But when she ultimately realized her mistake, despite having been warned against committing to it beforehand, she was praised for learning from her actions and overturning her decision. That’s good. For some people, they need to fall on their face before they can truly understand their actions and grow from them.
And it’s nice to see an often implacable cancel culture offer her some compassion. But that’s not consistent, and we should question why that is — and why it’s so racially disproportionate. Sure, white folks like Mel Gibson have remained publicly shunned and people of color like Tory Lanez have their supporters. But atonement still isn’t evenly doled out.
It’s been years since Awkwafina, who is Chinese and Korean American, was first accused of having a blaccent. And it’s been years — throughout her entire post-rap film and TV career — of her apologizing for speaking the way that she does and trying to explain the complexities of how she and many other Asian American immigrants were influenced by Black and hip-hop cultures.
She also shared that she was committed to learning more about the historical context of using African-American Vernacular English (AAVE) and being a better ally.
It’s nice to see an often implacable cancel culture offer her some compassion. But that’s not consistent, and we should question why that is — and why it’s so racially disproportionate.
That’s been to no avail. Her apology was considered insufficient, and she remains out of public favor. Part of that is our lack of understanding, or unwillingness to understand, certain cultural nuances that have been discussed for years — dating back to white rappers like Eminem and Vanilla Ice. Another part is how we too often arbitrarily rate the veracity of a celebrity apology.
The part that we don’t talk about enough is how white people — Ezra Miller is another example — can not only get away with many things, but can also come back from certain things that others just can’t. Those include the kinds of non-criminal offenses that should present opportunities for people to learn or grow. In many cases, they do. For many nonwhite people, though, they’re not given that chance.
Cancel culture at large tends to be capricious and often built on short memories and celebrity favoritism that makes certain people Teflon against cancellation. But when it comes to how that superfluously impacts people of color, we should be raising more flags.

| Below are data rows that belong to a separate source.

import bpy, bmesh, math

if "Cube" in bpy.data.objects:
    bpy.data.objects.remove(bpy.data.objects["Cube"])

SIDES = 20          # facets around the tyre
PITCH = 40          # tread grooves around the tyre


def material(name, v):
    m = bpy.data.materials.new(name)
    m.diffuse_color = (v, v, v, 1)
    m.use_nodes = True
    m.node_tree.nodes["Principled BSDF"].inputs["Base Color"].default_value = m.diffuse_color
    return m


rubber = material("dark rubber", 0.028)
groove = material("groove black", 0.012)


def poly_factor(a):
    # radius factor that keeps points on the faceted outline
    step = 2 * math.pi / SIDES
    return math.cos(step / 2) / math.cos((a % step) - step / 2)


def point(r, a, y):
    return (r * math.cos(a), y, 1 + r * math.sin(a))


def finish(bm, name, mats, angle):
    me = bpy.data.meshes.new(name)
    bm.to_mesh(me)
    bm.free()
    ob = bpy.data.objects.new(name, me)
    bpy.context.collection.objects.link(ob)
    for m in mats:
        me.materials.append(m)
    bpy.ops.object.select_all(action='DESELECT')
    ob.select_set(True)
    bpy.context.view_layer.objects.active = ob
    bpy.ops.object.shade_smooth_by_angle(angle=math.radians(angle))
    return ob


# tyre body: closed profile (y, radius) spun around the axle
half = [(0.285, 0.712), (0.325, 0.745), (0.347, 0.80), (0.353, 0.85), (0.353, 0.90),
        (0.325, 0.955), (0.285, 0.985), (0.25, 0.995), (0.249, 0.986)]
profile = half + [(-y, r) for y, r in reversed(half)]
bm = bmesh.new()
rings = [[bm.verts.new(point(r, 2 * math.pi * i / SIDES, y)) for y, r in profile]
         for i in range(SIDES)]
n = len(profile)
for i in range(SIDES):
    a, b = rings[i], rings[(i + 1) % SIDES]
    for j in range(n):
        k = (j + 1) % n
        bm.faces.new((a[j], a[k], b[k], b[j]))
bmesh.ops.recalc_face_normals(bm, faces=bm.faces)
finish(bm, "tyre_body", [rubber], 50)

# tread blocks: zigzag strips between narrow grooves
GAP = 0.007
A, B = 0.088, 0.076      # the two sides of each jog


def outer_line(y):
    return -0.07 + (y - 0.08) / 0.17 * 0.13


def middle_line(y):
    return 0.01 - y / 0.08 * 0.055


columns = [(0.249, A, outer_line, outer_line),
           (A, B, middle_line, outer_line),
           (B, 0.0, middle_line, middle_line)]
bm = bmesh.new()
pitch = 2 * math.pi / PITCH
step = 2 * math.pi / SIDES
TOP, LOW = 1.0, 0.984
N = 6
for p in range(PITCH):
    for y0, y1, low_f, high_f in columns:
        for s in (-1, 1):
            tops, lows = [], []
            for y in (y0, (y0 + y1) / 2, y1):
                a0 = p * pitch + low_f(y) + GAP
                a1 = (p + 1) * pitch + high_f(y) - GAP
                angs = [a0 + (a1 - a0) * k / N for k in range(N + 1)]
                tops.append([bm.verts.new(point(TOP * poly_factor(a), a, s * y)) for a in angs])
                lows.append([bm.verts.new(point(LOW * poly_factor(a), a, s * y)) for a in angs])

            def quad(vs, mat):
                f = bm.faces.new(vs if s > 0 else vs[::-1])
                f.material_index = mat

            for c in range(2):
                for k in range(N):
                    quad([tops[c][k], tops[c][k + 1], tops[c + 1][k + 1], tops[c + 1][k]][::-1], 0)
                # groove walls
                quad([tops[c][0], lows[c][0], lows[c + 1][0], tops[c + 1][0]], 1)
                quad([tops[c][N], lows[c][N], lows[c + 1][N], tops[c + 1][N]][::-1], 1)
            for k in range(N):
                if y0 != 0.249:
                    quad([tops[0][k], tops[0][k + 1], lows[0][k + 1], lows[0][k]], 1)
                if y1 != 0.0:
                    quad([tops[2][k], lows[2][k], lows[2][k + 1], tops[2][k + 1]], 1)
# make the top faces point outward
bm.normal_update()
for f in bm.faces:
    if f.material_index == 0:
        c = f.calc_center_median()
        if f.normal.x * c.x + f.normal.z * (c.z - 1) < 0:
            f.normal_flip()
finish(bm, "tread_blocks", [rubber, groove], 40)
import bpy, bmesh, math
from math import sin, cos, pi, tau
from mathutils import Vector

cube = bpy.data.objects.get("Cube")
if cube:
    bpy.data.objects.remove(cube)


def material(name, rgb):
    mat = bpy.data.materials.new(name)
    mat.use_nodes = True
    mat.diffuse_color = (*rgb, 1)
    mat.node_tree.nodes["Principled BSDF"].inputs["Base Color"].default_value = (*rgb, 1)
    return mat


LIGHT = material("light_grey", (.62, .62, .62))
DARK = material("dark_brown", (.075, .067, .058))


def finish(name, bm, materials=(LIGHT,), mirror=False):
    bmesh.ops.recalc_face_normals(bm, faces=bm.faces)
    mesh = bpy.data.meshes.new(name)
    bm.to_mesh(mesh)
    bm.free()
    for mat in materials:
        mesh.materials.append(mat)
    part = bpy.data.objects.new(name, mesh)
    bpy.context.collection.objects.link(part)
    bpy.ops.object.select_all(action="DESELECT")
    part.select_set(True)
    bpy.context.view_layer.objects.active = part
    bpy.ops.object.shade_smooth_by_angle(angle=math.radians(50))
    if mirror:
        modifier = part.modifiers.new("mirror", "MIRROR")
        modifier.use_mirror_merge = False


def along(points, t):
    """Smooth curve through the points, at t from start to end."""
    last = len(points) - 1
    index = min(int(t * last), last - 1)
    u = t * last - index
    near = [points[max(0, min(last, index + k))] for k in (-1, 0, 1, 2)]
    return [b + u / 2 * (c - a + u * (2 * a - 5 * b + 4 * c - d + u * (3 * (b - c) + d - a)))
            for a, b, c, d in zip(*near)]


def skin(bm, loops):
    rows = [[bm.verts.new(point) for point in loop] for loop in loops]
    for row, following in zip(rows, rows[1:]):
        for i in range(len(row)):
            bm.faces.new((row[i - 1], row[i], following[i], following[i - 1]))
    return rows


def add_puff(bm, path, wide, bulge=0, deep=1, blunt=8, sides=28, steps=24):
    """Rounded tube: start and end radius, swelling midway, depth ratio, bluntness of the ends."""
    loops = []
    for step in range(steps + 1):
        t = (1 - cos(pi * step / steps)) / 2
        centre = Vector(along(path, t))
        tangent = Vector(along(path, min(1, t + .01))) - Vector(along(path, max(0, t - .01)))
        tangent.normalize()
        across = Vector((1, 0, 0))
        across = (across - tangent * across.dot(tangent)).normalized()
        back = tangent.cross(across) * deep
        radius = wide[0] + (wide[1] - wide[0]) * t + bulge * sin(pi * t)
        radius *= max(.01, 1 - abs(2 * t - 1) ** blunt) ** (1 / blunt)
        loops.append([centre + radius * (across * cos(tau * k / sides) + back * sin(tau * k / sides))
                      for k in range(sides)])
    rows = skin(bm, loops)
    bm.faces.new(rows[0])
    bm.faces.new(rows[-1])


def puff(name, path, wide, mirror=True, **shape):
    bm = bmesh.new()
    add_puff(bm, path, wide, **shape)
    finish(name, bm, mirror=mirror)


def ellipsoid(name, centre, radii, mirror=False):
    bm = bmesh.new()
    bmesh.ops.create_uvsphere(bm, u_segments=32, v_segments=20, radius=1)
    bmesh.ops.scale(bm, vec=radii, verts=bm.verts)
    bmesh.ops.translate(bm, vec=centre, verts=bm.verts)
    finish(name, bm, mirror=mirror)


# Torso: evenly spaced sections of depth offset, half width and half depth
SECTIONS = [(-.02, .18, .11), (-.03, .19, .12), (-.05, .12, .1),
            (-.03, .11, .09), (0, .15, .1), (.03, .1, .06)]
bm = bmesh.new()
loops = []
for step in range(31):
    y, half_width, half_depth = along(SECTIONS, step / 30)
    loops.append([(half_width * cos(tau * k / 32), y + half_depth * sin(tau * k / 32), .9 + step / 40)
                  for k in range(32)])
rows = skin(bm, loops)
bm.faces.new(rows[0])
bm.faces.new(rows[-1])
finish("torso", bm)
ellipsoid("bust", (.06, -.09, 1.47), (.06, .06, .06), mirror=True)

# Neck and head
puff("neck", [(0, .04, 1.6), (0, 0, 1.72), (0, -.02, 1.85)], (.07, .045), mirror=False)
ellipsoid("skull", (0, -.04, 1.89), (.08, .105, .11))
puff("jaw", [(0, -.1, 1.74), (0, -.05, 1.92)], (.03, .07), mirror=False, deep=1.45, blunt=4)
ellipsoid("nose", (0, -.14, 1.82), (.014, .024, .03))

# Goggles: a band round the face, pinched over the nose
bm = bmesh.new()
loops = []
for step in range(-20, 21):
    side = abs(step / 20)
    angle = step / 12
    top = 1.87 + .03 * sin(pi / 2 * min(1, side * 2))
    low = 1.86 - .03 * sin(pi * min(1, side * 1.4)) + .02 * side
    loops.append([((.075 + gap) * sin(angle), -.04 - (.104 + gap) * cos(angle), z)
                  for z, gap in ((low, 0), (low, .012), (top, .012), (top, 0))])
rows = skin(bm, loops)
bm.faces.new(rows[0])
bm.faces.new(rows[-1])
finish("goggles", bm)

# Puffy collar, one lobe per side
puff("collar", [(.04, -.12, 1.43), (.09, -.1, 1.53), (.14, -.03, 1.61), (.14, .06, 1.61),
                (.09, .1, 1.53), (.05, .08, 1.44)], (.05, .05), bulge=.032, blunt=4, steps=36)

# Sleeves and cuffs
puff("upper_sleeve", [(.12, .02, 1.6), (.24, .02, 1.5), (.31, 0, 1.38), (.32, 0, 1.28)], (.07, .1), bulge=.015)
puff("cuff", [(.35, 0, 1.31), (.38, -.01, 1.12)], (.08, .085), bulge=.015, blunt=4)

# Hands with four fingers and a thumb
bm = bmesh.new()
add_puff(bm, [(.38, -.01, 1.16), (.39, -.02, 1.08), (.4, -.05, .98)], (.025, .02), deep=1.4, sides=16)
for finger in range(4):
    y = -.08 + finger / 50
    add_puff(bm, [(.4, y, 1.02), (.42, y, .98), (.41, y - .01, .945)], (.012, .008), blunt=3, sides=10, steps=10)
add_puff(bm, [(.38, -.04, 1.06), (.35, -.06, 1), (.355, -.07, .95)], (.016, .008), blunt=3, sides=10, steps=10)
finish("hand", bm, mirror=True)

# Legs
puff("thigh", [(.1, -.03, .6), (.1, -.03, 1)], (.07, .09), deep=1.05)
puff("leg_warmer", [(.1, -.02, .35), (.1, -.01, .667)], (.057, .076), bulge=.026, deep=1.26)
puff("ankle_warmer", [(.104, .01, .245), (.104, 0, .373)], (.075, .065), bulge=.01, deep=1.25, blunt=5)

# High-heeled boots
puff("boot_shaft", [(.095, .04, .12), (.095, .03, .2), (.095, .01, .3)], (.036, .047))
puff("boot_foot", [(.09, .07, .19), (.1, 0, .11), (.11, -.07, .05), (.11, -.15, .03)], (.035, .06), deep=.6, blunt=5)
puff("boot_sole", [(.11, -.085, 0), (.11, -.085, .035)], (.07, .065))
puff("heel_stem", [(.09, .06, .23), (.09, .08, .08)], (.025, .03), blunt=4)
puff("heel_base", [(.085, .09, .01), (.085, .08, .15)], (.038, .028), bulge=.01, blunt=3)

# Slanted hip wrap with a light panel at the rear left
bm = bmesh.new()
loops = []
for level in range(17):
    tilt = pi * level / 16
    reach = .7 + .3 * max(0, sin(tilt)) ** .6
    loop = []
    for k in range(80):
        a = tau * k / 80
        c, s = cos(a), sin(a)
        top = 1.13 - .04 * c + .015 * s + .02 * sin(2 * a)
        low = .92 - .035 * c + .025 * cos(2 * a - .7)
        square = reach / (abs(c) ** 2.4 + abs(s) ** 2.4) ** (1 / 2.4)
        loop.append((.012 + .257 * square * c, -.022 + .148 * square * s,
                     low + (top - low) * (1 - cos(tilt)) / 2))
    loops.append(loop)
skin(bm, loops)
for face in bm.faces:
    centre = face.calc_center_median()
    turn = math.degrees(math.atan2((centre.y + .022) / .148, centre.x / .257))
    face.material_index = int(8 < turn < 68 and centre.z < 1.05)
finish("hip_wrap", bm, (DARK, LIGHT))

No one should be exempt from scrutiny of or accountability for their actions. But, by the same token, the rules of cancel culture need to be better defined for all people. Otherwise, we’re just replicating an already broken system of penance.